Task description »
Return all the lines below exactly as written. Drop every picture.

Dataset records »
- Opening Delimiter -
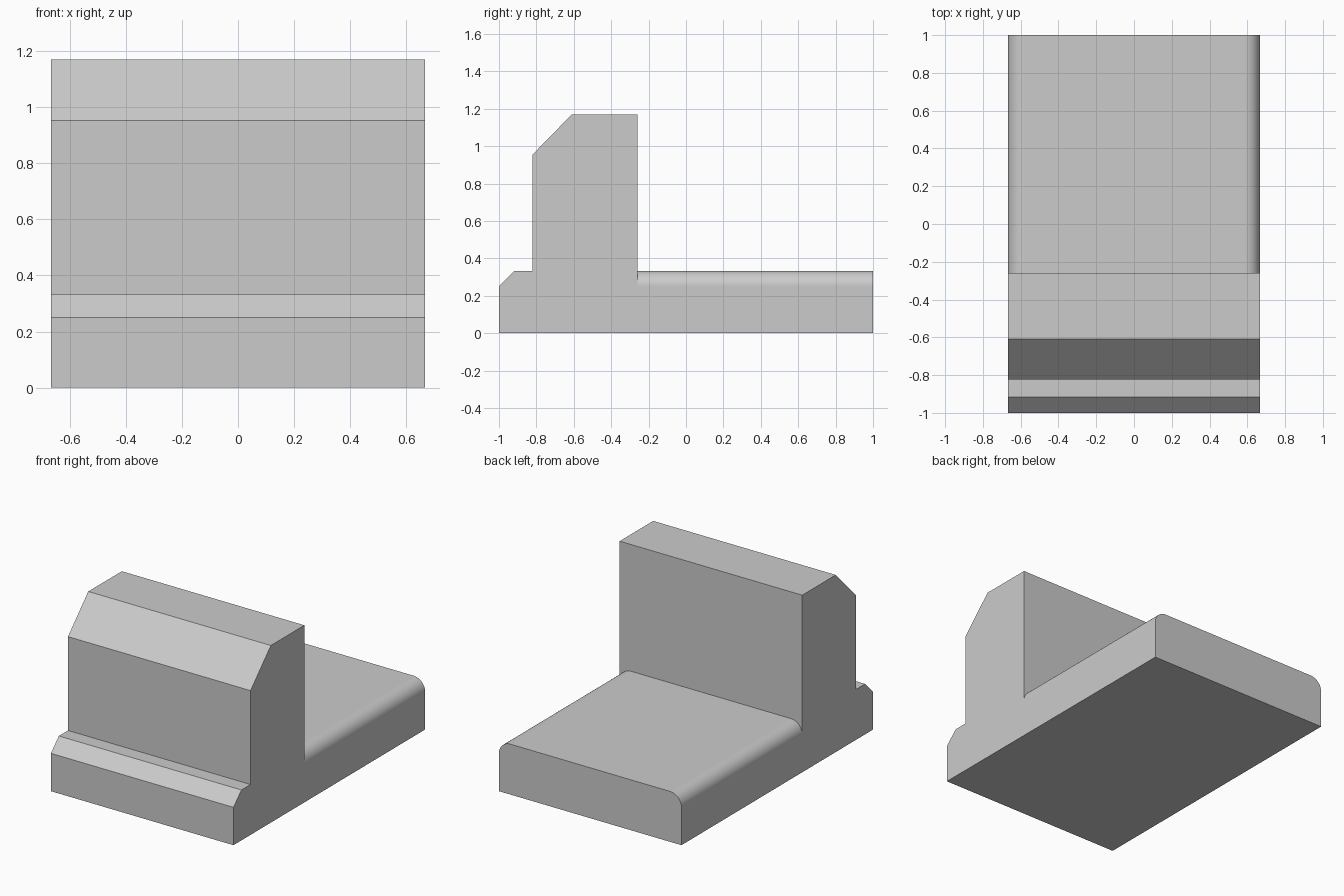
import bpy, bmesh, math
from mathutils import Vector

if "Cube" in bpy.data.objects:
    bpy.data.objects.remove(bpy.data.objects["Cube"])

W, H, R = 0.667, 0.333, 0.083   # half width, plate height, edge rounding
WALL_BACK = -0.26


def extrude(name, points, direction):
    """Solid from a closed 3D outline swept along a vector."""
    bm = bmesh.new()
    face = bm.faces.new([bm.verts.new(p) for p in points])
    res = bmesh.ops.extrude_face_region(bm, geom=[face], use_keep_orig=True)
    moved = [v for v in res["geom"] if isinstance(v, bmesh.types.BMVert)]
    bmesh.ops.translate(bm, verts=moved, vec=Vector(direction))
    bmesh.ops.recalc_face_normals(bm, faces=bm.faces)
    mesh = bpy.data.meshes.new(name)
    bm.to_mesh(mesh)
    bm.free()
    obj = bpy.data.objects.new(name, mesh)
    bpy.context.collection.objects.link(obj)
    return obj


# Base plate and chamfered upright wall, one side profile (y, z)
profile = [(-1, 0), (1, 0), (1, H), (WALL_BACK, H), (WALL_BACK, 1.17),
           (-0.61, 1.17), (-0.822, 0.953), (-0.822, H), (-1 + R, H), (-1, H - R)]
bracket = extrude("stepped_bracket", [(-W, y, z) for y, z in profile], (2 * W, 0, 0))

# Cutter that rounds the long plate edges behind the wall
arc = [(W - R + R * math.sin(a), H - R + R * math.cos(a))
       for a in (math.pi / 2 * i / 10 for i in range(11))]
outline = arc + [(W + 0.1, H - R), (W + 0.1, H + 0.1), (W - R, H + 0.1)]

for side in (-1, 1):
    cutter = extrude("edge_round_cutter",
                     [(side * x, WALL_BACK, z) for x, z in outline],
                     (0, 1.4, 0))
    cutter.hide_render = True
    cut = bracket.modifiers.new("round_edge", "BOOLEAN")
    cut.operation = "DIFFERENCE"
    cut.solver = "EXACT"
    cut.object = cutter
    bpy.context.view_layer.objects.active = bracket
    bpy.ops.object.modifier_apply(modifier=cut.name)
    bpy.data.objects.remove(cutter)

# Smooth rounding, crisp corners
bpy.ops.object.select_all(action="DESELECT")
bracket.select_set(True)
bpy.context.view_layer.objects.active = bracket
bpy.ops.object.shade_smooth_by_angle(angle=math.radians(30))
normals = bracket.modifiers.new("flat_face_normals", "WEIGHTED_NORMAL")
normals.keep_sharp = True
- Closing Delimiter -
Task answer »
import bpy, bmesh, math
from mathutils import Vector

if "Cube" in bpy.data.objects:
    bpy.data.objects.remove(bpy.data.objects["Cube"])

W, H, R = 0.667, 0.333, 0.083   # half width, plate height, edge rounding
WALL_BACK = -0.26


def extrude(name, points, direction):
    """Solid from a closed 3D outline swept along a vector."""
    bm = bmesh.new()
    face = bm.faces.new([bm.verts.new(p) for p in points])
    res = bmesh.ops.extrude_face_region(bm, geom=[face], use_keep_orig=True)
    moved = [v for v in res["geom"] if isinstance(v, bmesh.types.BMVert)]
    bmesh.ops.translate(bm, verts=moved, vec=Vector(direction))
    bmesh.ops.recalc_face_normals(bm, faces=bm.faces)
    mesh = bpy.data.meshes.new(name)
    bm.to_mesh(mesh)
    bm.free()
    obj = bpy.data.objects.new(name, mesh)
    bpy.context.collection.objects.link(obj)
    return obj


# Base plate and chamfered upright wall, one side profile (y, z)
profile = [(-1, 0), (1, 0), (1, H), (WALL_BACK, H), (WALL_BACK, 1.17),
           (-0.61, 1.17), (-0.822, 0.953), (-0.822, H), (-1 + R, H), (-1, H - R)]
bracket = extrude("stepped_bracket", [(-W, y, z) for y, z in profile], (2 * W, 0, 0))

# Cutter that rounds the long plate edges behind the wall
arc = [(W - R + R * math.sin(a), H - R + R * math.cos(a))
       for a in (math.pi / 2 * i / 10 for i in range(11))]
outline = arc + [(W + 0.1, H - R), (W + 0.1, H + 0.1), (W - R, H + 0.1)]

for side in (-1, 1):
    cutter = extrude("edge_round_cutter",
                     [(side * x, WALL_BACK, z) for x, z in outline],
                     (0, 1.4, 0))
    cutter.hide_render = True
    cut = bracket.modifiers.new("round_edge", "BOOLEAN")
    cut.operation = "DIFFERENCE"
    cut.solver = "EXACT"
    cut.object = cutter
    bpy.context.view_layer.objects.active = bracket
    bpy.ops.object.modifier_apply(modifier=cut.name)
    bpy.data.objects.remove(cutter)

# Smooth rounding, crisp corners
bpy.ops.object.select_all(action="DESELECT")
bracket.select_set(True)
bpy.context.view_layer.objects.active = bracket
bpy.ops.object.shade_smooth_by_angle(angle=math.radians(30))
normals = bracket.modifiers.new("flat_face_normals", "WEIGHTED_NORMAL")
normals.keep_sharp = True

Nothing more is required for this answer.